If trees were the only indicator of what season we are in, it would be obvious fall has not yet come to Wichita.
You can blame mother nature — or Kansas.
“In a lot of areas people will already be seeing fall colors at this time,” Matthew McKernan, Sedgwick County’s horticulture extension agent, said. “But it’s import for us to define normal for Kansas.”
And there really isn’t a normal. In recent years, McKernan said fall color has began as early as mid-October to as late as mid-November, so it is hard for him to confidently say if this late-coming color — if any color at all is coming — is normal.
What’s causing this delay?
Several factors influence fall color, but weather plays the largest role, McKernan said.
It involves not just current temperature, but also weather from earlier in the growing season and throughout the spring and summer months.
“The moisture in the summer months and temperatures going into the cooler season have a lot to do with the intensity of the fall colors we see,” said Lori Hong with Hong’s Landscape and Nursery. “When we have a summer where we don’t see moisture like we did, that intensity doesn’t happen.”
The temperatures in Wichita are still not ideal for fall colors, McKernan and Hong said, and it is not getting cool enough at night.
As fall progresses, leaves develop a higher sugar content that then produces those intense colors, but the warmer nights are preventing that sugar from accumulating in the leaves.
“It’s just like humans eating lunch and using that energy to last until dinner,” McKernan said. The cooler temperatures would allow for saved sugar – or energy – to store in the leaves, resulting in color for us to see.
But without cool temperatures overnight, the sugars are transported down to the trunk and roots, leaving us without those vibrant leaves.
For the fall-colored pigments to show, mid-40 degrees or below are needed throughout the night, McKernan said. Recently, the temperature has still been in the upper 50s and mid 60s.
Will we see fall color?
Robb Lawson, meteorologist with the National Weather Service, predicted a “roller coaster” of up-and-down temperatures throughout the next week, with an average of 46 degrees and a high of 57 degrees.
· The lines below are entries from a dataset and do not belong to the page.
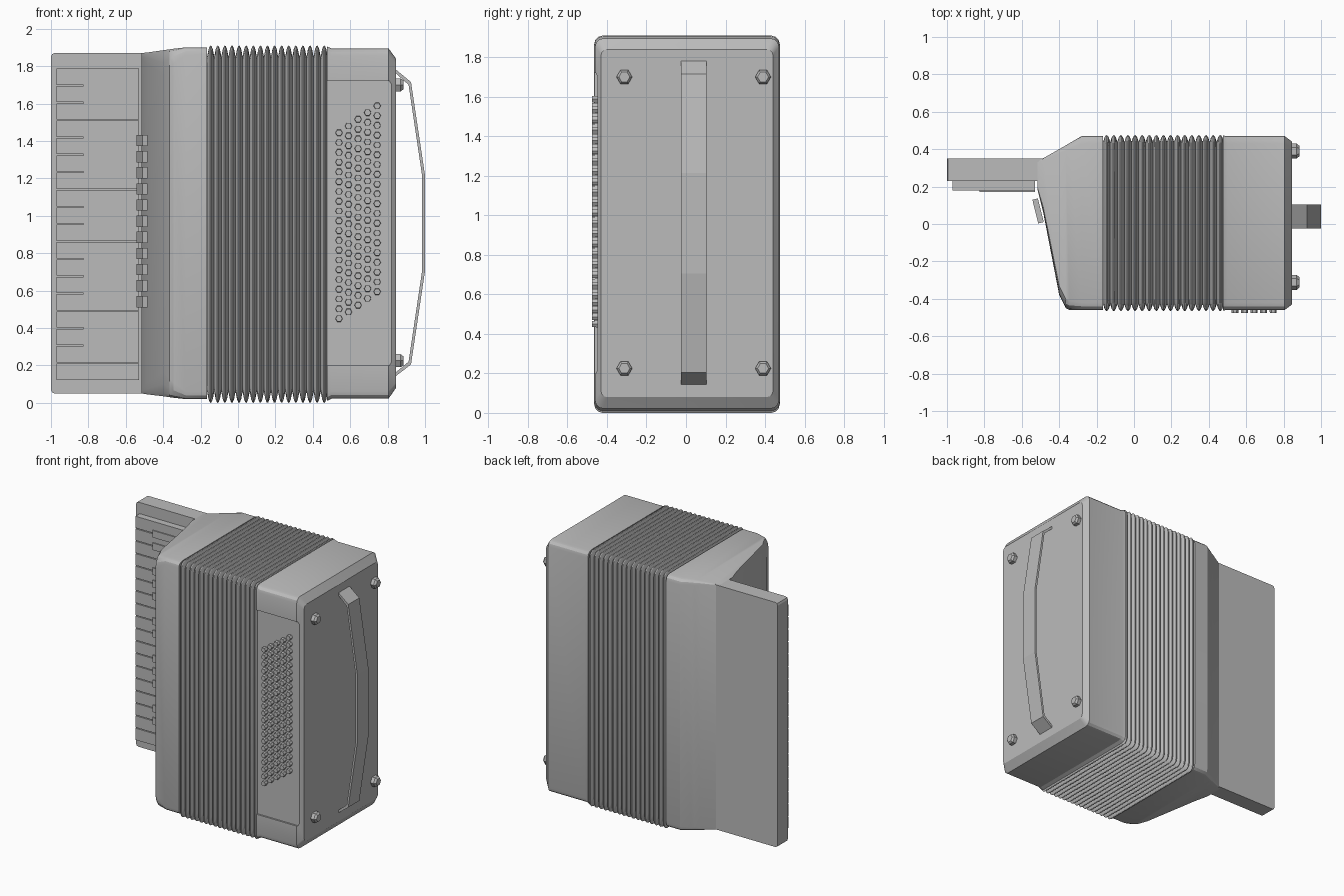
import bpy, bmesh, math
from mathutils import Matrix, Vector

cube = bpy.data.objects.get("Cube")
if cube:
    bpy.data.objects.remove(cube, do_unlink=True)

grey = bpy.data.materials.new("plain grey")
grey.use_nodes = True
COLOUR = (0.5, 0.5, 0.5, 1)
grey.diffuse_color = COLOUR
grey.node_tree.nodes["Principled BSDF"].inputs["Base Color"].default_value = COLOUR


def finish(name, bm, smooth=False):
    bmesh.ops.recalc_face_normals(bm, faces=bm.faces[:])
    mesh = bpy.data.meshes.new(name)
    bm.to_mesh(mesh)
    bm.free()
    mesh.materials.append(grey)
    obj = bpy.data.objects.new(name, mesh)
    bpy.context.collection.objects.link(obj)
    if smooth:
        bpy.ops.object.select_all(action='DESELECT')
        obj.select_set(True)
        bpy.context.view_layer.objects.active = obj
        bpy.ops.object.shade_smooth_by_angle(angle=math.radians(25))
    return obj


def add_box(bm, x0, x1, y0, y1, z0, z1, turn=0):
    centre = Vector((x0 + x1, y0 + y1, z0 + z1)) / 2
    m = (Matrix.Translation(centre) @ Matrix.Rotation(turn, 4, 'Z')
         @ Matrix.Diagonal((x1 - x0, y1 - y0, z1 - z0, 1)))
    return bmesh.ops.create_cube(bm, size=1, matrix=m)["verts"]


def section(x, y0, y1, z0, z1, r, fy=None, fz=None, steps=3):
    """Rounded rectangle across x; the front corners may have their own radii."""
    fy, fz = fy or r, fz or r
    corners = [(y1, z1, r, r, 0), (y0, z1, fy, fz, 1), (y0, z0, fy, fz, 2), (y1, z0, r, r, 3)]
    ring = []
    for y, z, ry, rz, quarter in corners:
        cy = y - ry if y == y1 else y + ry
        cz = z - rz if z == z1 else z + rz
        for i in range(steps + 1):
            a = (quarter + i / steps) * math.pi / 2
            ring.append((x, cy + ry * math.cos(a), cz + rz * math.sin(a)))
    return ring


def loft(name, rings, smooth=True):
    bm = bmesh.new()
    loops = [[bm.verts.new(p) for p in ring] for ring in rings]
    for a, b in zip(loops, loops[1:]):
        for i in range(len(a)):
            j = (i + 1) % len(a)
            bm.faces.new((a[i], a[j], b[j], b[i]))
    bm.faces.new(loops[0])
    bm.faces.new(loops[-1])
    return finish(name, bm, smooth)


def prism(name, outline, offset):
    bm = bmesh.new()
    face = bm.faces.new([bm.verts.new(p) for p in outline])
    ext = bmesh.ops.extrude_face_region(bm, geom=[face])["geom"]
    bmesh.ops.translate(bm, vec=offset, verts=[v for v in ext if isinstance(v, bmesh.types.BMVert)])
    return finish(name, bm)


# Treble casing, tapering towards the keyboard
loft("treble_casing", [
    section(-0.515, 0.18, 0.34, 0.05, 1.87, 0.01, 0.01, 0.03),
    section(-0.485, 0.06, 0.352, 0.045, 1.873, 0.01, 0.03, 0.06),
    section(-0.40, -0.38, 0.40, 0.035, 1.885, 0.02, 0.05, 0.13),
    section(-0.365, -0.45, 0.42, 0.03, 1.89, 0.03, 0.05, 0.10),
    section(-0.345, -0.46, 0.432, 0.027, 1.893, 0.03, 0.05, 0.08),
    section(-0.28, -0.46, 0.47, 0.02, 1.90, 0.04),
    section(-0.165, -0.46, 0.47, 0.02, 1.90, 0.04),
])

# Bellows: narrow rounded folds
FOLDS = 17
left, right = -0.165, 0.48
pitch = (right - left) / FOLDS
rings = []
for fold in range(FOLDS):
    for t, depth in ((0, 0.06), (0.2, 0.02), (0.38, 0.003), (0.5, 0), (0.62, 0.003), (0.8, 0.02)):
        d = depth * 0.6
        rings.append(section(left + (fold + t) * pitch, -0.465 + d, 0.475 - d, depth, 1.91 - depth, 0.045))
rings.append(section(right, -0.43, 0.44, 0.06, 1.85, 0.045))
loft("bellows", rings)

# Bass casing with a chamfered end
bass = loft("bass_casing", [
    section(0.475, -0.462, 0.473, 0.01, 1.905, 0.04),
    section(0.50, -0.46, 0.47, 0.022, 1.895, 0.04),
    section(0.805, -0.46, 0.47, 0.022, 1.895, 0.04),
    section(0.845, -0.43, 0.44, 0.08, 1.84, 0.03),
])

# Shallow recess for the bass buttons
cutter = prism("recess_cutter", [(x, -0.6, z) for x, z in (
    (0.4, 0.2), (0.81, 0.2), (0.84, 0.25), (0.9, 0.25),
    (0.9, 1.67), (0.84, 1.67), (0.81, 1.72), (0.4, 1.72))], (0, 0.152, 0))
cutter.hide_render = True
cutter.hide_set(True)
cut = bass.modifiers.new("recess", 'BOOLEAN')
cut.operation = 'DIFFERENCE'
cut.solver = 'EXACT'
cut.object = cutter

# Bass buttons: slanted columns of small hexagonal studs
bm = bmesh.new()
for col in range(5):
    for row in range(20):
        spot = Vector((0.54 + 0.051 * col, -0.458, 0.45 + 0.036 * col + 0.0523 * row))
        m = Matrix.Translation(spot) @ Matrix.Rotation(math.pi / 2, 4, 'X') @ Matrix.Rotation(math.pi / 6, 4, 'Z')
        bmesh.ops.create_cone(bm, cap_ends=True, segments=6, radius1=0.02, radius2=0.018, depth=0.034, matrix=m)
finish("bass_buttons", bm)

# Keyboard board
bm = bmesh.new()
add_box(bm, -1, -0.48, 0.23, 0.35, 0.05, 1.87)
corner_edges = [e for e in bm.edges if all(v.co.x < -0.9 for v in e.verts)
                and abs(e.verts[0].co.y - e.verts[1].co.y) > 0.05]
bmesh.ops.bevel(bm, geom=corner_edges, offset=0.02, segments=2, affect='EDGES', profile=0.5)
finish("keyboard_board", bm)

# White keys and black keys
KEYS, top, bottom = 18, 1.79, 0.12
key = (top - bottom) / KEYS
white, black = bmesh.new(), bmesh.new()
for k in range(KEYS):
    add_box(white, -0.97, -0.53, 0.18, 0.235, top - (k + 1) * key + 0.003, top - k * key - 0.003)
    if k in (1, 2, 4, 5, 6, 8, 9, 11, 12, 13, 15, 16):
        z = top - k * key
        add_box(black, -0.825, -0.53, 0.172, 0.23, z - 0.026, z + 0.026)
finish("white_keys", white)
finish("black_keys", black)

# Register switches on the slanted cheek
bm = bmesh.new()
for k in range(11):
    z = 0.54 + 0.0862 * k
    add_box(bm, -0.528, -0.498, 0.005, 0.135, z - 0.03, z + 0.03, turn=math.radians(14))
finish("register_switches", bm)

# Hand strap
outer = [(0.84, 1.785), (0.925, 1.715), (1.0, 1.215), (1.0, 0.705), (0.925, 0.205), (0.84, 0.14)]
inner = [(0.84, 0.16), (0.912, 0.22), (0.985, 0.71), (0.985, 1.21), (0.912, 1.70), (0.84, 1.765)]
prism("hand_strap", [(x, -0.025, z) for x, z in outer + inner], (0, 0.13, 0))

# Hexagonal feet on the bass end
bm = bmesh.new()
for y in (-0.312, 0.39):
    for z in (0.225, 1.70):
        for x, depth, r1, r2 in ((0.855, 0.03, 0.04, 0.04), (0.877, 0.014, 0.04, 0.028)):
            m = Matrix.Translation((x, y, z)) @ Matrix.Rotation(math.pi / 2, 4, 'Y')
            bmesh.ops.create_cone(bm, cap_ends=True, segments=6, radius1=r1, radius2=r2, depth=depth, matrix=m)
finish("feet", bm)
Because of this, it is “very possible” leaves will begin to fall to the ground before they turn to their fall colors, leaving us without fall foliage in Wichita.
“Don’t give up yet,” McKernan said. “Fall is still on the way. Cooler night-time temps are bound to bring us more fall color.”
But hopefully it gets here soon, as the colors would only last until a frost or freeze.
“That would be the end of all color, so those leaves won’t last as long,” he said.